• AIM OF THE TASK:
All of the records below are to be output exactly; no image belongs in the result.

Document images with source code:
- - -

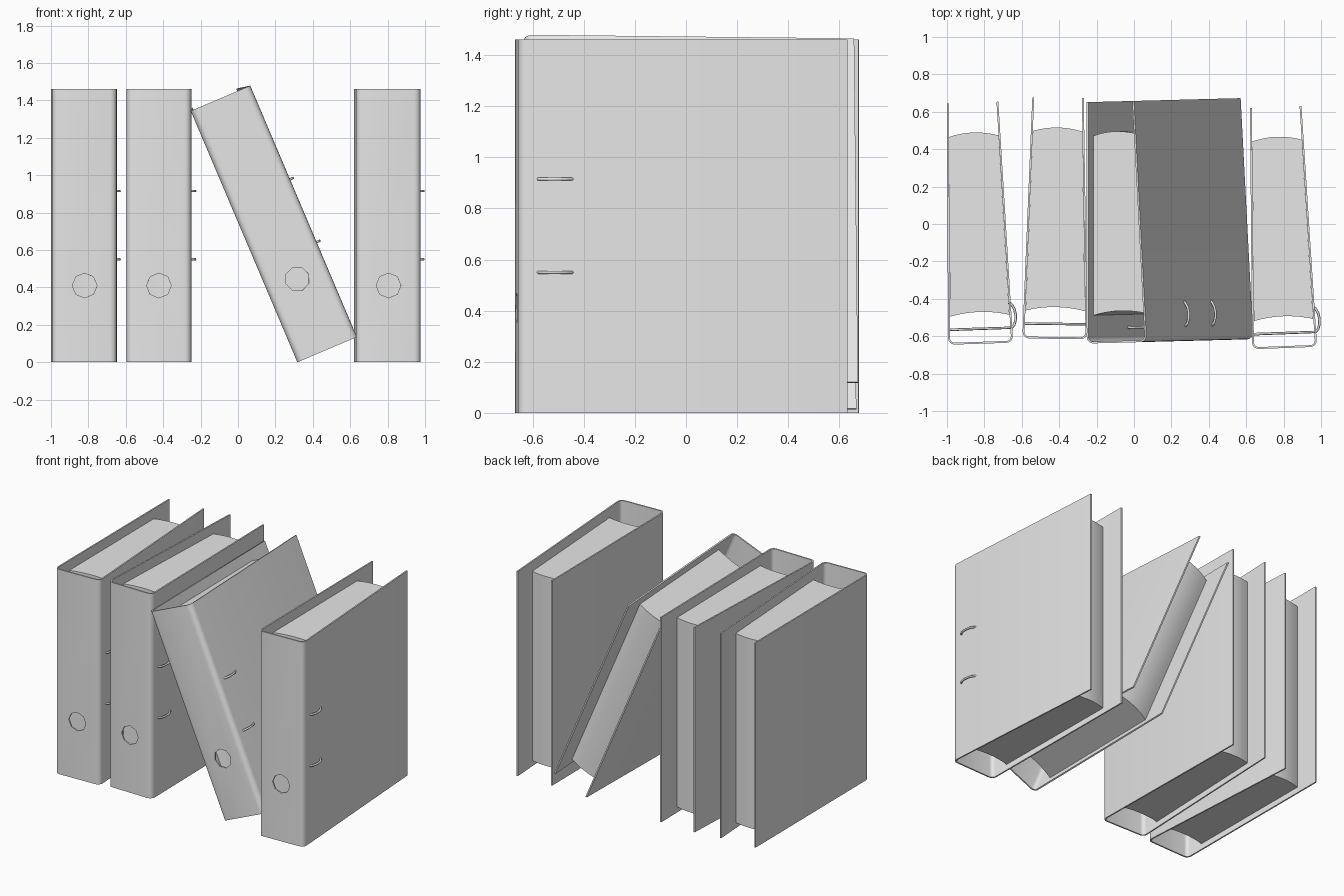
import bpy, bmesh
from math import radians, sin, cos, pi
from mathutils import Matrix, Vector

cube = bpy.data.objects.get("Cube")
if cube:
    bpy.data.objects.remove(cube)

HEIGHT, DEPTH = 1.46, 1.29
HALF, WALL, TAPER = 0.173, 0.01, 0.0275
CORNER = 0.035


def material(name, color):
    m = bpy.data.materials.new(name)
    m.use_nodes = True
    m.diffuse_color = color
    m.node_tree.nodes["Principled BSDF"].inputs["Base Color"].default_value = color
    return m


grey = material("light grey", (0.8, 0.8, 0.8, 1))


def prism(name, outline, z0, z1):
    """Extrude a plan outline from z0 to z1."""
    bm = bmesh.new()
    face = bm.faces.new([bm.verts.new((x, y, z0)) for x, y in outline])
    top = bmesh.ops.extrude_face_region(bm, geom=[face])["geom"]
    verts = [v for v in top if isinstance(v, bmesh.types.BMVert)]
    bmesh.ops.translate(bm, verts=verts, vec=(0, 0, z1 - z0))
    bmesh.ops.recalc_face_normals(bm, faces=bm.faces)
    mesh = bpy.data.meshes.new(name)
    bm.to_mesh(mesh)
    bm.free()
    return add_object(name, mesh)


def add_object(name, data):
    obj = bpy.data.objects.new(name, data)
    bpy.context.collection.objects.link(obj)
    if not data.materials:
        data.materials.append(grey)
    return obj


def activate(obj):
    bpy.ops.object.select_all(action='DESELECT')
    obj.select_set(True)
    bpy.context.view_layer.objects.active = obj


def side(y):
    """Half width of the tapering folder at a depth."""
    return HALF - TAPER * y


def u_path(inset):
    """U-shaped plan of the folder, from left back edge to right back edge."""
    r = CORNER - inset
    right = []
    for i in range(5):
        a = pi / 2 * i / 4
        right.append((side(0) - CORNER + r * sin(a), CORNER - r * cos(a)))
    right.append((side(DEPTH) - inset, DEPTH))
    return [(-x, y) for x, y in reversed(right)] + right


# Folded cover with a finger hole in the spine
cover = prism("cover", u_path(0) + u_path(WALL)[::-1], 0, HEIGHT)
bpy.ops.mesh.primitive_cylinder_add(vertices=8, radius=0.066, depth=0.1,
                                    location=(0, 0, 0.41), rotation=(pi / 2, 0, 0))
cutter = bpy.context.object
cutter.hide_render = True
cut = cover.modifiers.new("finger_hole", 'BOOLEAN')
cut.operation, cut.solver, cut.object = 'DIFFERENCE', 'EXACT', cutter
activate(cover)
bpy.ops.object.modifier_apply(modifier=cut.name)
bpy.data.objects.remove(cutter)

# Paper stack with edges bowed towards the back
bow = []
for i in range(9):
    t = -1 + i / 4
    bow.append((t, 0.02 * (1 - t * t)))
front = [(t * (side(0.15) - WALL), 0.15 + b) for t, b in bow]
back = [(t * (side(1.11) - WALL), 1.11 + b) for t, b in bow]
paper = prism("paper_stack", front + back[::-1], 0.04, 1.39)

for obj in (cover, paper):
    activate(obj)
    bpy.ops.object.shade_smooth_by_angle(angle=radians(35))

# Wire ring crossing the folder and bulging out through the right cover
curve = bpy.data.curves.new("ring", 'CURVE')
curve.dimensions = '3D'
curve.bevel_depth, curve.bevel_resolution = 0.007, 1
curve.use_fill_caps = True
path = [(-0.165, 0.08), (0.17, 0.08), (0.183, 0.095), (0.191, 0.12),
        (0.192, 0.15), (0.186, 0.18), (0.172, 0.205), (0.16, 0.215)]
spline = curve.splines.new('POLY')
spline.points.add(len(path) - 1)
for p, (x, y) in zip(spline.points, path):
    p.co = (x, y, 0, 1)
ring = add_object("ring", curve)
activate(ring)
bpy.ops.object.convert(target='MESH')
ring = bpy.context.object

# Four binders: three standing and one leaning
places = [
    ("first", (-0.82, -0.64, 0), 1.9, 0),
    ("second", (-0.423, -0.614, 0), -0.75, 0),
    ("leaning", (0.4775, -0.62, 0.0675), 1.5, -23),
    ("last", (0.805, -0.663, 0), 2.1, 0),
]
parts = [("cover", cover, 0), ("paper_stack", paper, 0),
         ("lower_ring", ring, 0.55), ("upper_ring", ring, 0.915)]
for label, spot, turn, tilt in places:
    pose = (Matrix.Translation(spot) @ Matrix.Rotation(radians(turn), 4, 'Z')
            @ Matrix.Rotation(radians(tilt), 4, 'Y'))
    for part, source, lift in parts:
        copy = add_object(label + "_binder_" + part, source.data)
        copy.matrix_world = pose @ Matrix.Translation((0, 0, lift))

for source in (cover, paper, ring):
    bpy.data.objects.remove(source)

- - -

• RESULT OF THE EXERCISE:
import bpy, bmesh
from math import radians, sin, cos, pi
from mathutils import Matrix, Vector

cube = bpy.data.objects.get("Cube")
if cube:
    bpy.data.objects.remove(cube)

HEIGHT, DEPTH = 1.46, 1.29
HALF, WALL, TAPER = 0.173, 0.01, 0.0275
CORNER = 0.035


def material(name, color):
    m = bpy.data.materials.new(name)
    m.use_nodes = True
    m.diffuse_color = color
    m.node_tree.nodes["Principled BSDF"].inputs["Base Color"].default_value = color
    return m


grey = material("light grey", (0.8, 0.8, 0.8, 1))


def prism(name, outline, z0, z1):
    """Extrude a plan outline from z0 to z1."""
    bm = bmesh.new()
    face = bm.faces.new([bm.verts.new((x, y, z0)) for x, y in outline])
    top = bmesh.ops.extrude_face_region(bm, geom=[face])["geom"]
    verts = [v for v in top if isinstance(v, bmesh.types.BMVert)]
    bmesh.ops.translate(bm, verts=verts, vec=(0, 0, z1 - z0))
    bmesh.ops.recalc_face_normals(bm, faces=bm.faces)
    mesh = bpy.data.meshes.new(name)
    bm.to_mesh(mesh)
    bm.free()
    return add_object(name, mesh)


def add_object(name, data):
    obj = bpy.data.objects.new(name, data)
    bpy.context.collection.objects.link(obj)
    if not data.materials:
        data.materials.append(grey)
    return obj


def activate(obj):
    bpy.ops.object.select_all(action='DESELECT')
    obj.select_set(True)
    bpy.context.view_layer.objects.active = obj


def side(y):
    """Half width of the tapering folder at a depth."""
    return HALF - TAPER * y


def u_path(inset):
    """U-shaped plan of the folder, from left back edge to right back edge."""
    r = CORNER - inset
    right = []
    for i in range(5):
        a = pi / 2 * i / 4
        right.append((side(0) - CORNER + r * sin(a), CORNER - r * cos(a)))
    right.append((side(DEPTH) - inset, DEPTH))
    return [(-x, y) for x, y in reversed(right)] + right


# Folded cover with a finger hole in the spine
cover = prism("cover", u_path(0) + u_path(WALL)[::-1], 0, HEIGHT)
bpy.ops.mesh.primitive_cylinder_add(vertices=8, radius=0.066, depth=0.1,
                                    location=(0, 0, 0.41), rotation=(pi / 2, 0, 0))
cutter = bpy.context.object
cutter.hide_render = True
cut = cover.modifiers.new("finger_hole", 'BOOLEAN')
cut.operation, cut.solver, cut.object = 'DIFFERENCE', 'EXACT', cutter
activate(cover)
bpy.ops.object.modifier_apply(modifier=cut.name)
bpy.data.objects.remove(cutter)

# Paper stack with edges bowed towards the back
bow = []
for i in range(9):
    t = -1 + i / 4
    bow.append((t, 0.02 * (1 - t * t)))
front = [(t * (side(0.15) - WALL), 0.15 + b) for t, b in bow]
back = [(t * (side(1.11) - WALL), 1.11 + b) for t, b in bow]
paper = prism("paper_stack", front + back[::-1], 0.04, 1.39)

for obj in (cover, paper):
    activate(obj)
    bpy.ops.object.shade_smooth_by_angle(angle=radians(35))

# Wire ring crossing the folder and bulging out through the right cover
curve = bpy.data.curves.new("ring", 'CURVE')
curve.dimensions = '3D'
curve.bevel_depth, curve.bevel_resolution = 0.007, 1
curve.use_fill_caps = True
path = [(-0.165, 0.08), (0.17, 0.08), (0.183, 0.095), (0.191, 0.12),
        (0.192, 0.15), (0.186, 0.18), (0.172, 0.205), (0.16, 0.215)]
spline = curve.splines.new('POLY')
spline.points.add(len(path) - 1)
for p, (x, y) in zip(spline.points, path):
    p.co = (x, y, 0, 1)
ring = add_object("ring", curve)
activate(ring)
bpy.ops.object.convert(target='MESH')
ring = bpy.context.object

# Four binders: three standing and one leaning
places = [
    ("first", (-0.82, -0.64, 0), 1.9, 0),
    ("second", (-0.423, -0.614, 0), -0.75, 0),
    ("leaning", (0.4775, -0.62, 0.0675), 1.5, -23),
    ("last", (0.805, -0.663, 0), 2.1, 0),
]
parts = [("cover", cover, 0), ("paper_stack", paper, 0),
         ("lower_ring", ring, 0.55), ("upper_ring", ring, 0.915)]
for label, spot, turn, tilt in places:
    pose = (Matrix.Translation(spot) @ Matrix.Rotation(radians(turn), 4, 'Z')
            @ Matrix.Rotation(radians(tilt), 4, 'Y'))
    for part, source, lift in parts:
        copy = add_object(label + "_binder_" + part, source.data)
        copy.matrix_world = pose @ Matrix.Translation((0, 0, lift))

for source in (cover, paper, ring):
    bpy.data.objects.remove(source)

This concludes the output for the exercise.